*Description of the task*:
Look for the string "BLACK" in the listing. Copy each line that has it.

*Supplied entries*:
[Start of section]

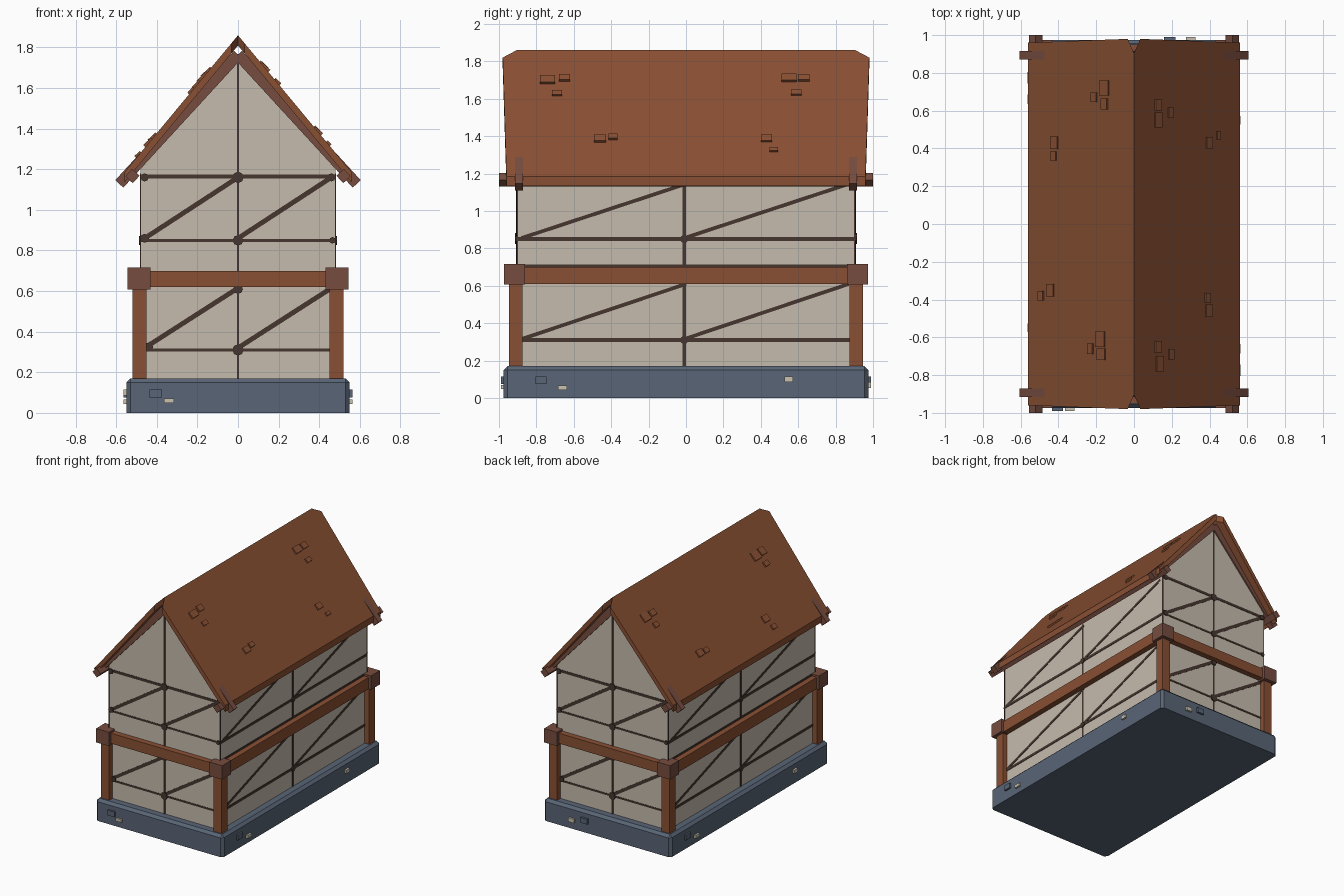
import bpy, bmesh, math
from mathutils import Matrix, Vector

if "Cube" in bpy.data.objects:
    bpy.data.objects.remove(bpy.data.objects["Cube"])


def mat(name, c):
    m = bpy.data.materials.new(name)
    m.diffuse_color = (*c, 1)
    m.use_nodes = True
    m.node_tree.nodes["Principled BSDF"].inputs["Base Color"].default_value = m.diffuse_color
    return m


PLASTER = mat("plaster", (0.56, 0.50, 0.42))
STONE = mat("blue_stone", (0.10, 0.13, 0.18))
WOOD = mat("red_brown_wood", (0.25, 0.08, 0.033))
DARKWOOD = mat("joint_wood", (0.18, 0.073, 0.05))
TIMBER = mat("dark_timber", (0.062, 0.037, 0.028))
PALE = mat("pale_stone", (0.58, 0.54, 0.44))


def finish(bm, name, material):
    bmesh.ops.recalc_face_normals(bm, faces=bm.faces)
    me = bpy.data.meshes.new(name)
    bm.to_mesh(me)
    bm.free()
    me.materials.append(material)
    ob = bpy.data.objects.new(name, me)
    bpy.context.collection.objects.link(ob)
    return ob


def box(bm, size, loc, rot=Matrix(), frame=Matrix()):
    m = frame @ Matrix.Translation(loc) @ rot @ Matrix.Diagonal((*size, 1))
    bmesh.ops.create_cube(bm, size=1, matrix=m)


def prism(bm, pts, vec):
    f = bm.faces.new([bm.verts.new(p) for p in pts])
    r = bmesh.ops.extrude_face_region(bm, geom=[f])
    bmesh.ops.translate(bm, vec=vec, verts=[g for g in r["geom"] if isinstance(g, bmesh.types.BMVert)])


def turn(k):
    return Matrix.Rotation(math.radians(90 * k), 4, 'Z')


# Stone base with bevelled edges
bm = bmesh.new()
box(bm, (1.1, 1.95, 0.17), (0, 0, 0.085))
edges = [e for e in bm.edges if max(v.co.z for v in e.verts) > 0.1]
bmesh.ops.bevel(bm, geom=edges, offset=0.02, segments=1, affect='EDGES')
finish(bm, "stone_base", STONE)

# Loose stones on the base: (quarter turn, u, z, width, height)
D = {0: 0.975, 1: 0.55, 2: 0.975, 3: 0.55}
blue = [(0, -0.405, 0.095, 0.06, 0.04), (2, -0.19, 0.095, 0.06, 0.04),
        (1, -0.775, 0.095, 0.06, 0.04), (3, -0.775, 0.095, 0.06, 0.04)]
pale = [(0, -0.34, 0.06, 0.05, 0.022), (2, -0.30, 0.07, 0.05, 0.03),
        (1, -0.66, 0.055, 0.05, 0.024), (1, 0.55, 0.1, 0.045, 0.028),
        (3, -0.66, 0.055, 0.05, 0.024), (3, 0.55, 0.1, 0.045, 0.028)]
for name, stones, m in (("blue_base_stones", blue, STONE), ("pale_base_stones", pale, PALE)):
    bm = bmesh.new()
    for k, u, z, w, h in stones:
        box(bm, (w, 0.03, h), (u, -D[k], z), frame=turn(k))
    finish(bm, name, m)

# Plaster walls with gables
bm = bmesh.new()
wall = [(-0.48, 0.16), (0.48, 0.16), (0.48, 1.2), (0, 1.77), (-0.48, 1.2)]
prism(bm, [(x, -0.905, z) for x, z in wall], (0, 1.81, 0))
finish(bm, "plaster_walls", PLASTER)

# Corner posts and the beams joining them
bm = bmesh.new()
for sx in (-1, 1):
    for sy in (-1, 1):
        box(bm, (0.07, 0.07, 0.5), (sx * 0.485, sy * 0.91, 0.4))
finish(bm, "corner_posts", WOOD)
bm = bmesh.new()
for s in (-1, 1):
    box(bm, (0.9, 0.08, 0.08), (0, s * 0.91, 0.66))
    box(bm, (0.08, 1.76, 0.09), (s * 0.485, 0, 0.655))
finish(bm, "storey_beams", WOOD)
bm = bmesh.new()
for sx in (-1, 1):
    for sy in (-1, 1):
        box(bm, (0.112, 0.112, 0.108), (sx * 0.488, sy * 0.917, 0.662))
finish(bm, "corner_blocks", DARKWOOD)

# Thin dark timber framing, repeated by half turns
T = 0.006


def strip(bm, k, d, a, b, w):
    a, b = Vector(a), Vector(b)
    c, v = (a + b) / 2, b - a
    rot = Matrix.Rotation(-math.atan2(v.y, v.x), 4, 'Y')
    box(bm, (v.length, T, w), (c.x, -d, c.y), rot, turn(k))


def node(bm, k, d, u, z, r):
    m = turn(k) @ Matrix.Translation((u, -d, z)) @ Matrix.Rotation(math.pi / 2, 4, 'X')
    bmesh.ops.create_cone(bm, cap_ends=True, segments=8, radius1=r, radius2=r, depth=0.016, matrix=m)


bm = bmesh.new()
for k in (0, 2):
    d = 0.905
    strip(bm, k, d, (0, 0.17), (0, 1.72), 0.012)
    for z, w in ((0.31, 0.014), (0.85, 0.014), (1.165, 0.02)):
        strip(bm, k, d, (-0.478, z), (0.478, z), w)
    for u in (-0.46, 0):
        strip(bm, k, d, (u, 0.32), (u + 0.46, 0.615), 0.024)
        strip(bm, k, d, (u, 0.86), (u + 0.46, 1.16), 0.024)
    for u, z, r in ((0, 0.31, 0.028), (0, 0.61, 0.024), (0, 0.85, 0.026), (0, 1.16, 0.028),
                    (-0.44, 0.325, 0.022), (-0.46, 0.86, 0.022), (-0.46, 1.16, 0.02),
                    (0.46, 1.16, 0.02), (0.465, 0.85, 0.016)):
        node(bm, k, d, u, z, r)
finish(bm, "gable_framing", TIMBER)
bm = bmesh.new()
for k in (1, 3):
    d = 0.48
    strip(bm, k, d, (-0.01, 0.17), (-0.01, 1.16), 0.018)
    for u in (-0.902, 0.902):
        strip(bm, k, d, (u, 0.7), (u, 1.18), 0.01)
    for z in (0.31, 0.705, 0.85):
        strip(bm, k, d, (-0.9, z), (0.9, z), 0.02)
    for u in (-0.88, -0.01):
        strip(bm, k, d, (u, 0.315), (u + 0.88, 0.61), 0.02)
        strip(bm, k, d, (u, 0.855), (u + 0.88, 1.145), 0.02)
    for z in (0.31, 0.85):
        node(bm, k, d, -0.01, z, 0.022)
finish(bm, "side_framing", TIMBER)

# Roof slabs, clipped at the ridge ends
EX, EZ, RZ = 0.56, 1.185, 1.86
S = (RZ - EZ) / EX
bm = bmesh.new()
half = [(0, 0.905), (0.033, 0.98), (EX, 0.96)]
outline = half + [(x, -y) for x, y in reversed(half)]
for s in (-1, 1):
    prism(bm, [(s * x, y, RZ - S * x) for x, y in outline], (0, 0, -0.05))
finish(bm, "roof", WOOD)

# Raised shingles: (side, y, z, width along y, height in z)
right = [(-0.74, 1.70, 0.08, 0.04), (-0.65, 1.71, 0.06, 0.035), (-0.69, 1.627, 0.055, 0.026),
         (-0.46, 1.385, 0.065, 0.036), (-0.39, 1.395, 0.05, 0.028), (0.43, 1.385, 0.06, 0.034),
         (0.47, 1.325, 0.045, 0.02), (0.55, 1.71, 0.08, 0.04), (0.63, 1.71, 0.06, 0.035),
         (0.59, 1.63, 0.055, 0.026)]
left = [(0.72, 1.675, 0.08, 0.05), (0.67, 1.61, 0.05, 0.03), (0.635, 1.675, 0.06, 0.035),
        (0.43, 1.355, 0.065, 0.04), (0.36, 1.35, 0.05, 0.03), (-0.35, 1.33, 0.065, 0.04),
        (-0.38, 1.27, 0.05, 0.028), (-0.61, 1.65, 0.08, 0.05), (-0.66, 1.585, 0.055, 0.03),
        (-0.69, 1.655, 0.06, 0.045)]
tilt = math.atan(S)
bm = bmesh.new()
for s, rows in ((1, right), (-1, left)):
    for y, z, w, h in rows:
        rot = Matrix.Rotation(s * (tilt - 0.12), 4, 'Y')
        box(bm, (h / math.sin(tilt), w, 0.022), (s * (RZ - z) / S, y, z), rot)
finish(bm, "raised_shingles", WOOD)

# Rafters at both gables and eave beams along the sides
bm = bmesh.new()
a, b = Vector((0, 1.765)), Vector((0.585, 1.128))
v = b - a
ang = math.atan2(-v.y, v.x)
for s in (-1, 1):
    rot = Matrix.Rotation(s * ang, 4, 'Y')
    for y in (-0.893, 0.893):
        box(bm, (v.length, 0.045, 0.054), (s * (a.x + b.x) / 2, y, (a.y + b.y) / 2), rot)
finish(bm, "gable_rafters", DARKWOOD)
bm = bmesh.new()
for s in (-1, 1):
    box(bm, (0.05, 2.0, 0.05), (s * 0.52, 0, 1.167), Matrix.Rotation(s * ang, 4, 'Y'))
finish(bm, "eave_beams", DARKWOOD)
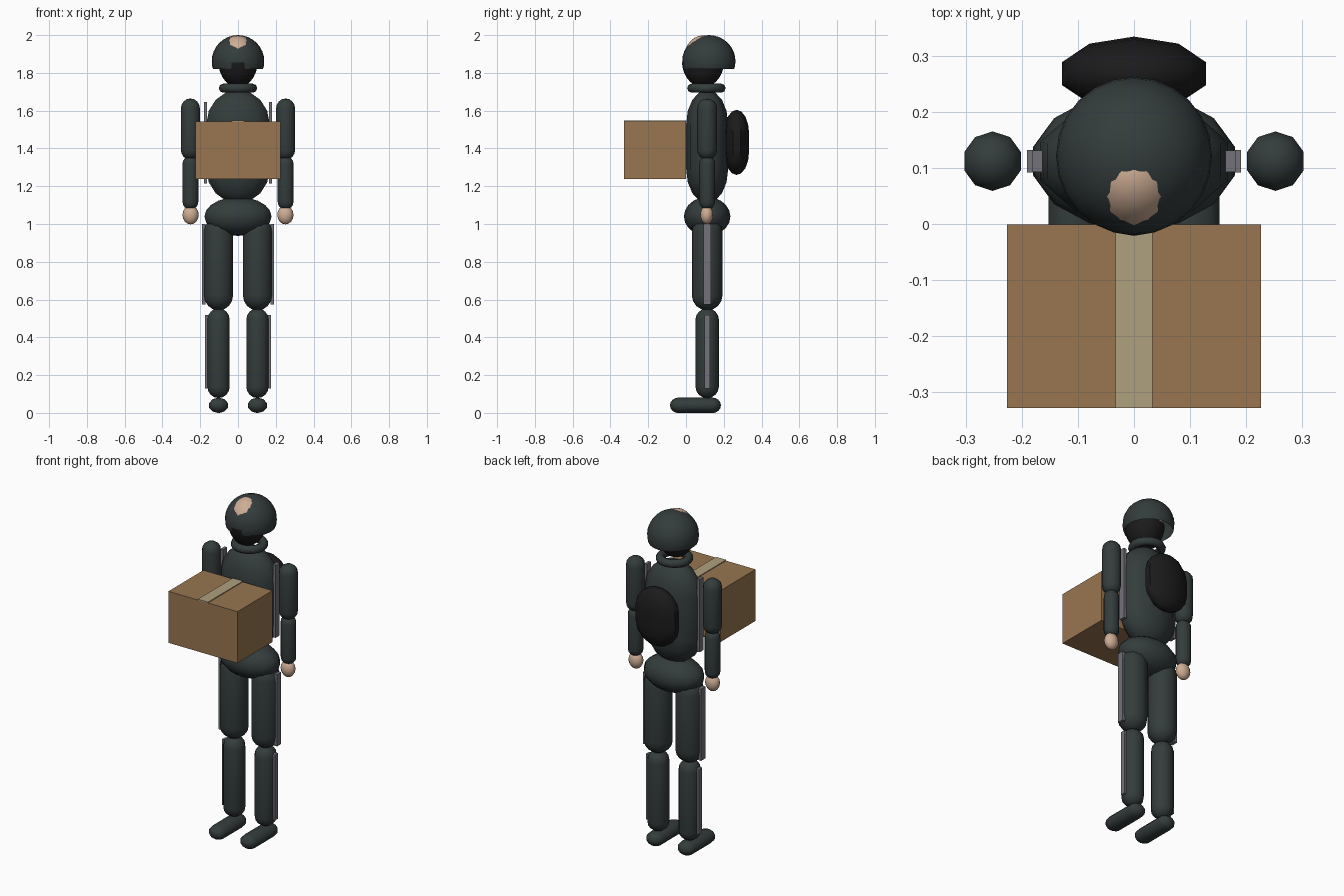
import bpy, bmesh, math
from mathutils import Matrix, Vector

if "Cube" in bpy.data.objects:
    bpy.data.objects.remove(bpy.data.objects["Cube"])


def material(name, rgb):
    m = bpy.data.materials.new(name)
    m.diffuse_color = (*rgb, 1)
    m.use_nodes = True
    m.node_tree.nodes["Principled BSDF"].inputs["Base Color"].default_value = m.diffuse_color
    return m


SUIT = material("dark suit", (0.034, 0.045, 0.045))
BLACK = material("black fabric", (0.011, 0.011, 0.012))
SKIN = material("skin", (0.62, 0.42, 0.30))
STEEL = material("grey rail", (0.17, 0.17, 0.195))
CARD = material("cardboard", (0.315, 0.182, 0.08))
TAPE = material("packing tape", (0.43, 0.35, 0.21))
CY = 0.112  # depth of the body axis


def finish(name, bm, mat, angle=50):
    bmesh.ops.recalc_face_normals(bm, faces=bm.faces)
    me = bpy.data.meshes.new(name)
    bm.to_mesh(me)
    bm.free()
    ob = bpy.data.objects.new(name, me)
    bpy.context.collection.objects.link(ob)
    me.materials.append(mat)
    if angle:
        bpy.ops.object.select_all(action='DESELECT')
        ob.select_set(True)
        bpy.context.view_layer.objects.active = ob
        bpy.ops.object.shade_smooth_by_angle(angle=math.radians(angle))
    return ob


def ellipsoid(name, center, radii, mat, seg=12, rings=8, keep=None, cut=0):
    """Scaled sphere; keep='above'/'below' leaves an open shell cut at height cut."""
    bm = bmesh.new()
    bmesh.ops.create_uvsphere(bm, u_segments=seg, v_segments=rings, radius=1)
    bmesh.ops.transform(bm, verts=bm.verts, matrix=Matrix.Translation(center) @ Matrix.Diagonal((*radii, 1)))
    if keep:
        bmesh.ops.bisect_plane(bm, geom=bm.verts[:] + bm.edges[:] + bm.faces[:],
                               plane_co=(0, 0, cut), plane_no=(0, 0, 1),
                               clear_inner=keep == 'above', clear_outer=keep == 'below')
    return finish(name, bm, mat)


def capsule(name, center, rx, ry, cap, length, mat, along_y=False, seg=10, rings=4):
    """Rounded column of full length, with end caps of height cap."""
    bm = bmesh.new()
    bmesh.ops.create_uvsphere(bm, u_segments=seg, v_segments=rings * 2 + 1, radius=1)
    half = length / 2 - cap
    # stretch ring positions so both middle rings reach full radius
    for v in bm.verts:
        lat = math.asin(max(-1, min(1, v.co.z)))
        step = math.pi / (2 * (rings * 2 + 1))
        a = max(0, abs(lat) - step) * (math.pi / 2) / (math.pi / 2 - step)
        s = 1 if lat > 0 else -1
        d = Vector((v.co.x, v.co.y))
        d = d.normalized() * math.cos(a) if abs(lat) < 1.56 else Vector((0, 0))
        v.co = (d.x * rx, d.y * ry, s * (half + cap * math.sin(a)))
    m = Matrix.Translation(center)
    if along_y:
        m = m @ Matrix.Rotation(math.pi / 2, 4, 'X')
    bmesh.ops.transform(bm, verts=bm.verts, matrix=m)
    return finish(name, bm, mat)


def box(name, lo, hi, mat):
    lo, hi = Vector(lo), Vector(hi)
    bm = bmesh.new()
    bmesh.ops.create_cube(bm, size=1)
    bmesh.ops.transform(bm, verts=bm.verts,
                        matrix=Matrix.Translation((lo + hi) / 2) @ Matrix.Diagonal((*(hi - lo), 1)))
    return finish(name, bm, mat, 0)


def ring(name, center, major, minor, mat, seg=16, sides=8):
    bm = bmesh.new()
    rows = []
    for i in range(seg):
        a = 2 * math.pi * i / seg
        row = []
        for j in range(sides):
            b = 2 * math.pi * j / sides
            r = major + minor * math.cos(b)
            row.append(bm.verts.new((center[0] + r * math.cos(a), center[1] + r * math.sin(a),
                                     center[2] + minor * math.sin(b))))
        rows.append(row)
    for i in range(seg):
        for j in range(sides):
            p, q, k = rows[i], rows[(i + 1) % seg], (j + 1) % sides
            bm.faces.new((p[j], q[j], q[k], p[k]))
    return finish(name, bm, mat)


# Head, face mask, helmet shell and collar
ellipsoid("head", (0, 0.09, 1.865), (0.10, 0.105, 0.1335), SKIN, 20, 14)
ellipsoid("face_mask", (0, 0.09, 1.865), (0.105, 0.112, 0.142), BLACK, 20, 14, 'below', 1.855)
ellipsoid("helmet", (0, 0.121, 1.862), (0.139, 0.141, 0.138), SUIT, 24, 16, 'above', 1.82)
ring("collar", (0, 0.108, 1.719), 0.078, 0.024, SUIT)

# Torso, hips and backpack
capsule("torso", (0, CY, 1.41), 0.176, 0.111, 0.18, 0.60, SUIT)
ellipsoid("hips", (0, CY, 1.04), (0.182, 0.123, 0.103), SUIT, 14, 10)
capsule("backpack", (0, 0.268, 1.432), 0.135, 0.066, 0.125, 0.345, BLACK)

# Limbs and support rails on both sides
for side, s in (("left", -1), ("right", 1)):
    capsule(side + "_upper_arm", (s * 0.252, CY, 1.502), 0.053, 0.053, 0.053, 0.325, SUIT)
    capsule(side + "_forearm", (s * 0.252, CY, 1.218), 0.044, 0.042, 0.042, 0.285, SUIT)
    ellipsoid(side + "_hand", (s * 0.251, 0.11, 1.048), (0.043, 0.034, 0.05), SKIN)
    capsule(side + "_thigh", (s * 0.103, CY, 0.79), 0.081, 0.081, 0.08, 0.495, SUIT)
    capsule(side + "_shin", (s * 0.103, CY, 0.316), 0.062, 0.062, 0.06, 0.475, SUIT)
    capsule(side + "_foot", (s * 0.103, 0.05, 0.04), 0.052, 0.041, 0.045, 0.27, SUIT, along_y=True)
    for part, x0, x1, w, z0, z1 in (("torso", 0.163, 0.181, 0.019, 1.215, 1.645),
                                    ("thigh", 0.173, 0.191, 0.020, 0.575, 1.0),
                                    ("shin", 0.157, 0.174, 0.015, 0.13, 0.518)):
        xs = sorted((s * x0, s * x1))
        box(f"{side}_{part}_rail", (xs[0], CY - w, z0), (xs[1], CY + w, z1), STEEL)

# Carried parcel with its tape strip
box("parcel", (-0.226, -0.328, 1.238), (0.226, -0.001, 1.543), CARD)
box("parcel_tape", (-0.033, -0.328, 1.541), (0.033, -0.001, 1.548), TAPE)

[End of section]

*Written response*:
BLACK = material("black fabric", (0.011, 0.011, 0.012))
ellipsoid("face_mask", (0, 0.09, 1.865), (0.105, 0.112, 0.142), BLACK, 20, 14, 'below', 1.855)
capsule("backpack", (0, 0.268, 1.432), 0.135, 0.066, 0.125, 0.345, BLACK)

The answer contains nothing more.